TASK DIRECTIONS: Begin the reply with the line containing "model.add(mesh);" and end it with the final line of the listing, reproducing every line between exactly and adding nothing.

PROVIDED MATERIAL:
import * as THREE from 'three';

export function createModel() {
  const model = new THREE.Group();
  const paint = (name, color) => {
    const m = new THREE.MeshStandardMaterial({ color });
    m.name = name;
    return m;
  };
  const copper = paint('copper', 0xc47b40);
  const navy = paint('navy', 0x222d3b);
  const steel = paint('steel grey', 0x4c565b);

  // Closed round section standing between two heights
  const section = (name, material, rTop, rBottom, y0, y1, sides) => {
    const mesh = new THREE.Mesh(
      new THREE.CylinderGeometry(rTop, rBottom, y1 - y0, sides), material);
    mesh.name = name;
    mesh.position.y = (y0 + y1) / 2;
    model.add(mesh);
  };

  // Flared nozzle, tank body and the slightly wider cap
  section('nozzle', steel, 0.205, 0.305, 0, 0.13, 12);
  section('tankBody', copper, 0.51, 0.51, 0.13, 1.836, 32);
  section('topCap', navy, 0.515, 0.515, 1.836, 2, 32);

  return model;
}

ANSWER SPACE:
    model.add(mesh);
  };

  // Flared nozzle, tank body and the slightly wider cap
  section('nozzle', steel, 0.205, 0.305, 0, 0.13, 12);
  section('tankBody', copper, 0.51, 0.51, 0.13, 1.836, 32);
  section('topCap', navy, 0.515, 0.515, 1.836, 2, 32);

  return model;
}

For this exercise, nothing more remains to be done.